Don’t Be Sabotaged by Stimulus

Without getting sidetracked by politics (not the focus of this blog), it is still important to be aware of the potential disaster in the path of anyone who lets government attempts to stimulate the economy divert them into unsound spending habits.

In general, governments appear incompetent, at a minimum, when it comes to recognizing the cause of our economic woes and the appropriate steps needed to fix the problems.

Even the casual observer knows that the root of our current economic woes has been overspending on the part of individuals and government. But instead of correcting this problem and encouraging individuals to become responsible managers of their money, governments focus on trying to get people to spend more.
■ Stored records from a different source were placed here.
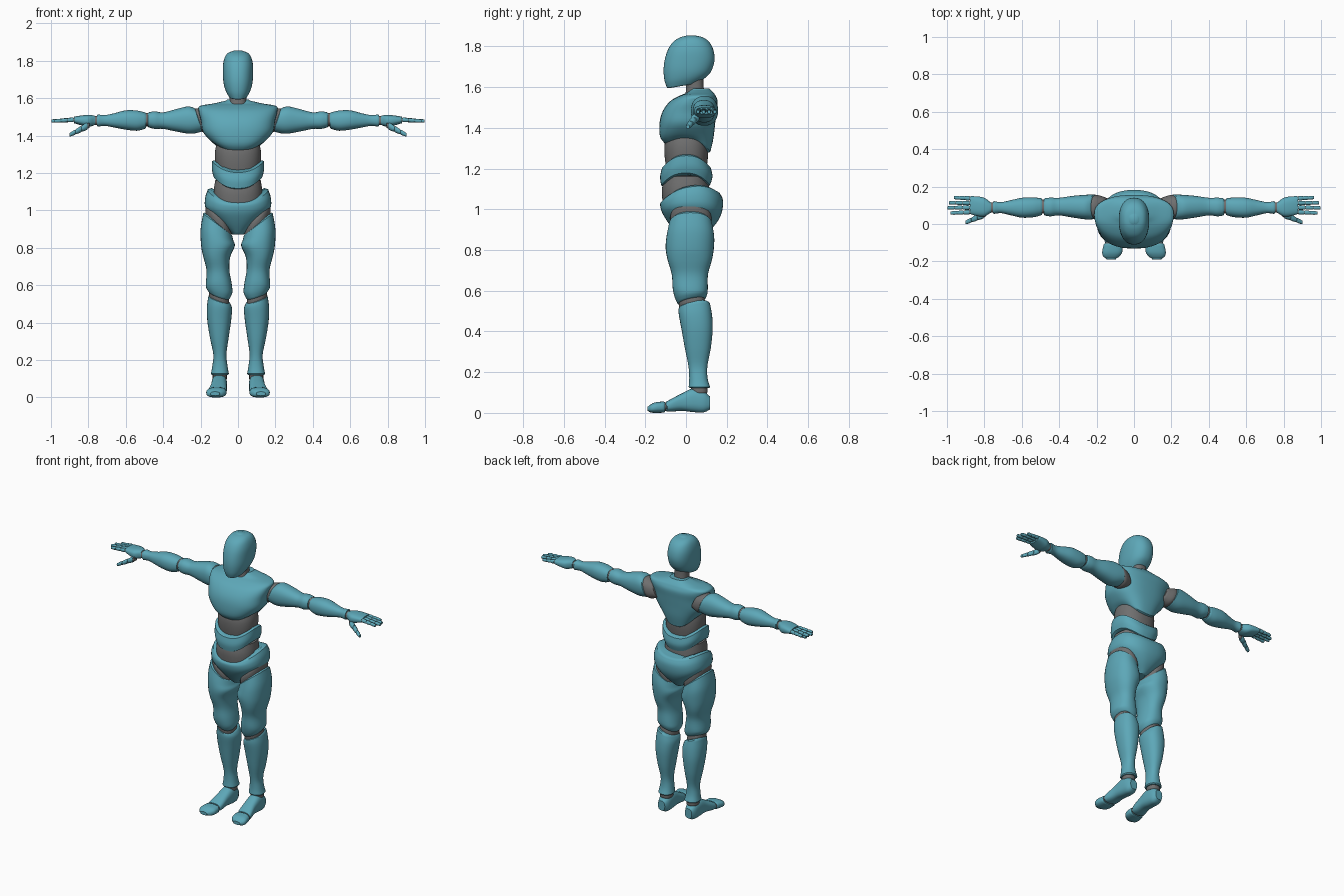
import bpy, bmesh, math


def material(name, rgb):
    m = bpy.data.materials.new(name)
    m.diffuse_color = (*rgb, 1)
    return m


TEAL = material("teal_shell", (0.11, 0.39, 0.48))
GREY = material("grey_joint", (0.16, 0.16, 0.16))


def spline(p0, p1, p2, p3, t):
    return 0.5 * (2 * p1 + (p2 - p0) * t + (2 * p0 - 5 * p1 + 4 * p2 - p3) * t * t
                  + (3 * p1 - p0 - 3 * p2 + p3) * t ** 3)


def rim(ring, out):
    """Slightly shrunken copy of an end ring, giving a rounded edge."""
    t, a0, a1, b0, b1, s, g, f = ring
    da, db = (a1 - a0) * 0.05, (b1 - b0) * 0.05
    return (t + out, a0 + da, a1 - da, b0 + db, b1 - db, s, g, f)


def loft(name, mat, rings, axis="z", n=32, power=2.3, mirror=False, steps=4, edge=0.006):
    """Skin rings of (t, a min, a max, b min, b max, side lift, tilt a, tilt b)."""
    rings = [tuple(r) + (0,) * (8 - len(r)) for r in rings]
    sgn = 1 if rings[-1][0] > rings[0][0] else -1
    path = [rim(rings[0], -edge * sgn)]
    for i in range(len(rings) - 1):
        quad = [rings[max(i - 1, 0)], rings[i], rings[i + 1], rings[min(i + 2, len(rings) - 1)]]
        for k in range(steps):
            path.append(tuple(spline(*c, k / steps) for c in zip(*quad)))
    path += [rings[-1], rim(rings[-1], edge * sgn)]
    bm = bmesh.new()
    loops = []
    for t, a0, a1, b0, b1, s, g, f in path:
        loop = []
        for j in range(n):
            ang = 2 * math.pi * j / n
            c, d = math.cos(ang), math.sin(ang)
            u = math.copysign(abs(c) ** (2 / power), c)
            v = math.copysign(abs(d) ** (2 / power), d)
            a = (a0 + a1) / 2 + u * (a1 - a0) / 2
            b = (b0 + b1) / 2 + v * (b1 - b0) / 2
            w = t + s * c * c + g * u + f * v
            co = {"z": (a, b, w), "x": (w, a, b), "y": (a, w, b)}[axis]
            loop.append(bm.verts.new(co))
        loops.append(loop)
    for lo, hi in zip(loops, loops[1:]):
        for j in range(n):
            bm.faces.new((lo[j], lo[(j + 1) % n], hi[(j + 1) % n], hi[j]))
    bm.faces.new(loops[0])
    bm.faces.new(loops[-1])
    bmesh.ops.recalc_face_normals(bm, faces=bm.faces)
    me = bpy.data.meshes.new(name)
    bm.to_mesh(me)
    bm.free()
    me.materials.append(mat)
    ob = bpy.data.objects.new(name, me)
    bpy.context.collection.objects.link(ob)
    bpy.ops.object.select_all(action="DESELECT")
    ob.select_set(True)
    bpy.context.view_layer.objects.active = ob
    bpy.ops.object.shade_smooth_by_angle(angle=math.radians(40))
    if mirror:
        ob.modifiers.new("mirror", "MIRROR")
    return ob


def body(name, mat, rings, **kw):
    """Symmetric trunk part from (z, half width, y min, y max, lift, tilt) rings."""
    full = [(r[0], -r[1], r[1], r[2], r[3], r[4] if len(r) > 4 else 0, 0,
             r[5] if len(r) > 5 else 0) for r in rings]
    return loft(name, mat, full, n=48, **kw)


# Head and neck
body("head", TEAL, [
    (1.608, .048, -.093, .06, 0, .012), (1.64, .066, -.105, .10, 0, .01),
    (1.68, .077, -.11, .125), (1.73, .081, -.105, .14), (1.78, .08, -.09, .135),
    (1.82, .07, -.065, .115), (1.843, .052, -.03, .085), (1.852, .025, .0, .05)], edge=.002)
body("neck", GREY, [(1.54, .055, -.01, .10), (1.585, .045, .0, .088), (1.65, .045, .0, .085)])

# Torso shells
body("chest", TEAL, [
    (1.295, .11, -.085, .12, .05, -.012), (1.35, .145, -.125, .135, .02),
    (1.42, .187, -.13, .143), (1.48, .198, -.115, .15), (1.53, .21, -.078, .155),
    (1.558, .205, -.03, .145), (1.572, .13, .005, .135), (1.587, .065, .02, .12)], power=2.5)
body("belly_joint", GREY, [(1.19, .11, -.095, .10), (1.26, .122, -.105, .108),
                           (1.32, .122, -.105, .108), (1.37, .11, -.09, .10)])
body("abdomen", TEAL, [
    (1.118, .130, -.122, .118, .06), (1.16, .139, -.127, .13, .055),
    (1.203, .139, -.118, .122, .06)], power=2.4)
body("waist_joint", GREY, [(1.03, .13, -.115, .12), (1.10, .13, -.118, .115),
                           (1.16, .122, -.105, .108)])
body("pelvis", TEAL, [
    (1.06, .162, -.118, .165, .05, .02), (1.035, .176, -.127, .181, .03, .01),
    (.985, .17, -.118, .176, .022), (.93, .1, -.085, .148), (.878, .035, -.045, .10)], power=2.4)

# Legs
loft("hip_joint", GREY, [
    (.90, .035, .172, -.07, .12, 0, .06), (.955, .035, .172, -.078, .125, 0, .065),
    (.985, .05, .15, -.06, .11, 0, .05)], mirror=True)
loft("thigh", TEAL, [
    (.925, .032, .186, -.083, .128, 0, .058), (.87, .025, .2, -.095, .138, 0, .03),
    (.81, .017, .197, -.1, .137), (.75, .042, .185, -.09, .127),
    (.68, .046, .168, -.07, .108), (.61, .034, .172, -.065, .107),
    (.575, .03, .17, -.055, .104, 0, .012, .008), (.552, .042, .16, -.042, .096, 0, .018, .012)],
    mirror=True)
loft("knee_joint", GREY, [
    (.565, .05, .15, -.03, .09, 0, .015), (.53, .048, .155, -.035, .095, 0, .02),
    (.49, .05, .15, -.025, .09, 0, .02)], mirror=True)
loft("shin", TEAL, [
    (.523, .042, .158, -.036, .118, 0, .02, .012), (.48, .032, .166, -.035, .128, 0, .006),
    (.41, .037, .164, -.022, .131), (.32, .05, .15, -.006, .122),
    (.23, .062, .132, .012, .105), (.17, .056, .137, .016, .106),
    (.127, .049, .145, .013, .118)], mirror=True)
loft("ankle_joint", GREY, [(.13, .06, .135, .025, .105), (.10, .06, .135, .025, .105)],
     mirror=True)
loft("foot", TEAL, [
    (.112, .072, .128, .014, .085), (.085, .061, .138, .002, .11), (.035, .058, .142, .004, .12),
    (-.02, .06, .145, .01, .096), (-.07, .06, .155, .006, .07), (-.092, .064, .158, .006, .058)],
    axis="y", power=2.6, mirror=True)
loft("toe_joint", GREY, [(-.085, .068, .155, .01, .052), (-.118, .068, .157, .01, .05)],
     axis="y", mirror=True)
loft("toes", TEAL, [
    (-.11, .062, .162, .001, .056), (-.15, .063, .17, .0, .052),
    (-.173, .078, .165, .002, .042), (-.184, .095, .15, .008, .032)],
    axis="y", power=2.6, mirror=True)

# Arms: y range then z range along x
loft("shoulder_joint", GREY, [
    (.15, .04, .14, 1.43, 1.53, 0, 0, .02), (.195, .025, .155, 1.415, 1.545, 0, 0, .02),
    (.22, .035, .15, 1.425, 1.54, 0, 0, .02)], axis="x", mirror=True)
loft("upper_arm", TEAL, [
    (.212, .026, .158, 1.422, 1.548, 0, 0, .022), (.26, .025, .156, 1.41, 1.556, 0, 0, .008),
    (.33, .035, .15, 1.422, 1.542), (.40, .046, .14, 1.436, 1.524),
    (.445, .041, .141, 1.436, 1.53), (.475, .045, .138, 1.443, 1.525)], axis="x", mirror=True)
loft("elbow_joint", GREY, [(.46, .055, .13, 1.45, 1.52), (.51, .055, .13, 1.45, 1.52)],
     axis="x", mirror=True)
loft("forearm", TEAL, [
    (.497, .046, .138, 1.437, 1.524), (.54, .036, .142, 1.426, 1.534),
    (.60, .034, .14, 1.432, 1.535), (.66, .047, .127, 1.443, 1.52),
    (.71, .058, .117, 1.452, 1.51), (.748, .054, .122, 1.448, 1.513)], axis="x", mirror=True)
loft("wrist_joint", GREY, [(.74, .062, .114, 1.457, 1.505), (.785, .062, .114, 1.457, 1.503)],
     axis="x", mirror=True)
loft("palm", TEAL, [
    (.77, .058, .118, 1.455, 1.508), (.80, .04, .14, 1.447, 1.511),
    (.835, .042, .147, 1.454, 1.508), (.872, .052, .149, 1.465, 1.502)],
    axis="x", power=2.6, mirror=True)


def digit(name, start, end, r0, r1, parts=3):
    """Segmented finger with a joint before every segment."""
    at = lambda t: [p + (q - p) * t for p, q in zip(start, end)]

    def section(t, scale=1):
        x, y, z = at(t)
        r = (r0 + (r1 - r0) * t) * scale
        return (x, y - r, y + r, z - r, z + r)
    for i in range(parts):
        a, b = i / parts, (i + 1) / parts
        loft(f"{name}_joint_{i + 1}", GREY, [section(a - .1, .75), section(a + .1, .75)],
             axis="x", n=10, steps=1, mirror=True, edge=.001)
        loft(f"{name}_segment_{i + 1}", TEAL,
             [section(a + .04, .95), section((a + b) / 2, 1), section(b - .03, .88)],
             axis="x", n=12, steps=2, mirror=True, edge=.003)


# Fingers and thumb
for name, y, tip in (("index_finger", .063, .98), ("middle_finger", .088, .998),
                     ("ring_finger", .112, .99), ("little_finger", .137, .962)):
    digit(name, (.878, y, 1.485), (tip, y + (y - .1) * .12, 1.478), .0125, .0095)
digit("thumb", (.805, .05, 1.452), (.9, .008, 1.404), .021, .011)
And they do the same themselves.

I don’t know how to get legislators to become responsible, grown ups when it comes to the public purse. Even those who claim to be focused on it seem to be moral/ethical cowards when it comes to taking meaningful action.

However, many individuals are choosing to become responsible, intelligent decision makers when it comes to their personal finances. You and I can be among them.

The fundamental rule is simple. Don’t spend money you don’t have! If you suddenly have a large drop in income, do whatever it takes to avoid incurring additional debt. Sell your extra car. Move into a smaller house. Anything. But make the adjustments you need to live within your means.

Hopefully the so called stimulus bills are fading away in our national political scene in America. But to the extent they haven’t, we need to ignore attempts to bribe us into buying a car or home we can’t afford just to get a government kickback. Only if the decision would be wise without a “stimulus” (from a government or a store rebate) should we even consider buying anything at any time.

Bad, self-destructive behavior is no better because we get paid a few bucks for doing it if in the long run it does more harm than good. And that is the secret to success. Think long term. Think about what your decisions mean about next year, not next week.

By avoiding overspending now, and even saving a few dollars even when we don’t have many, we will soon be moving ahead rapidly. Then we will be able to take advantage of good financial opportunities when they do arise.